→ AVAILABLE DATA
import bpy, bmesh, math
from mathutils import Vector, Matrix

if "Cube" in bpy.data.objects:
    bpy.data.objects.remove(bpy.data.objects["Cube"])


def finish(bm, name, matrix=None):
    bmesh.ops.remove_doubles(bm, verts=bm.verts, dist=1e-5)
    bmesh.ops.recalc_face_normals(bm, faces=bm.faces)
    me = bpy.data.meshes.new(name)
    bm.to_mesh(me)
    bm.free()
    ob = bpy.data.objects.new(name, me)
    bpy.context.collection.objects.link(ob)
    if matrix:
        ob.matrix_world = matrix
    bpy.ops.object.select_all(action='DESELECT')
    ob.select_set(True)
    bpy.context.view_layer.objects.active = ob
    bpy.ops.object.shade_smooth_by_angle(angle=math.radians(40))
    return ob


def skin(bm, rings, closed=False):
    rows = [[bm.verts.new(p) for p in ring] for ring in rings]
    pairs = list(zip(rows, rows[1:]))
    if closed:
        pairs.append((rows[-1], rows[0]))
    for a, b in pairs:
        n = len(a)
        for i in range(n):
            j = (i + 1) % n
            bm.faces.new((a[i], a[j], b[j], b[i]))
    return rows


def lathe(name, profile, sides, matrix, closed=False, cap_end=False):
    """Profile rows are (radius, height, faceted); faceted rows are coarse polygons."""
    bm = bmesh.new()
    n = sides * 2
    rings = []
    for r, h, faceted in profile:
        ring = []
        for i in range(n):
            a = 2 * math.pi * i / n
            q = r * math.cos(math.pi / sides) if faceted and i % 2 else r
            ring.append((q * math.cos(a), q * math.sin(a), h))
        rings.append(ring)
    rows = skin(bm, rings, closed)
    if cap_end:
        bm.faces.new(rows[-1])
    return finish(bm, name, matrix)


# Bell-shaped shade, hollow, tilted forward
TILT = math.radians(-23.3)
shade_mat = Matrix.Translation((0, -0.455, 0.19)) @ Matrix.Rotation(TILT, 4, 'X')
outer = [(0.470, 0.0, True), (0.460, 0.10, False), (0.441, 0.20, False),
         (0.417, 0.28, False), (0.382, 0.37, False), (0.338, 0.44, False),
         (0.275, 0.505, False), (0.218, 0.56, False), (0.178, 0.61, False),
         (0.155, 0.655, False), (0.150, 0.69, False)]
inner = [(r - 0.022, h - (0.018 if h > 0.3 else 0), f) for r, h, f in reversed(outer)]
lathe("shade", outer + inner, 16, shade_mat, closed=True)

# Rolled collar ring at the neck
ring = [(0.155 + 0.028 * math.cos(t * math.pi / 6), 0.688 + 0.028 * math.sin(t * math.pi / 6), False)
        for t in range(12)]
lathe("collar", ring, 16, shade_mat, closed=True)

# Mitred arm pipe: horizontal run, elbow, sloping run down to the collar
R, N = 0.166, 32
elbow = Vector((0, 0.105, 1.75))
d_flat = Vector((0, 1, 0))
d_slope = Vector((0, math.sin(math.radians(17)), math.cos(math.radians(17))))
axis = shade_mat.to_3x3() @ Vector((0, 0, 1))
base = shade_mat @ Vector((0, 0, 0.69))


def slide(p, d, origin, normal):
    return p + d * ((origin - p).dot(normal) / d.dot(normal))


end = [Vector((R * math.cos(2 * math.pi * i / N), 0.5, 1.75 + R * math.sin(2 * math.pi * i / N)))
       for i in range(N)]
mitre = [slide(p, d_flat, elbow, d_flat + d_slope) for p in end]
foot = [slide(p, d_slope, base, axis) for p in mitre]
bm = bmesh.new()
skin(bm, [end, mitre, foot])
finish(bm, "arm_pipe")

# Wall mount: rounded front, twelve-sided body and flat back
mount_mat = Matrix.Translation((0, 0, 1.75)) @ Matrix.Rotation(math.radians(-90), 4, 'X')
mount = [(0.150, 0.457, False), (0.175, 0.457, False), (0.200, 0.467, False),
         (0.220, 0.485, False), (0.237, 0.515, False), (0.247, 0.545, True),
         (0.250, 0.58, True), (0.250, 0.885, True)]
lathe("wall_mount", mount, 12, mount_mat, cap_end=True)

→ WORK TO BE COMPLETED
Please report how many lines in the records above contain the word "False", and give nothing but the number.

→ ANSWER TO THE EXERCISE
9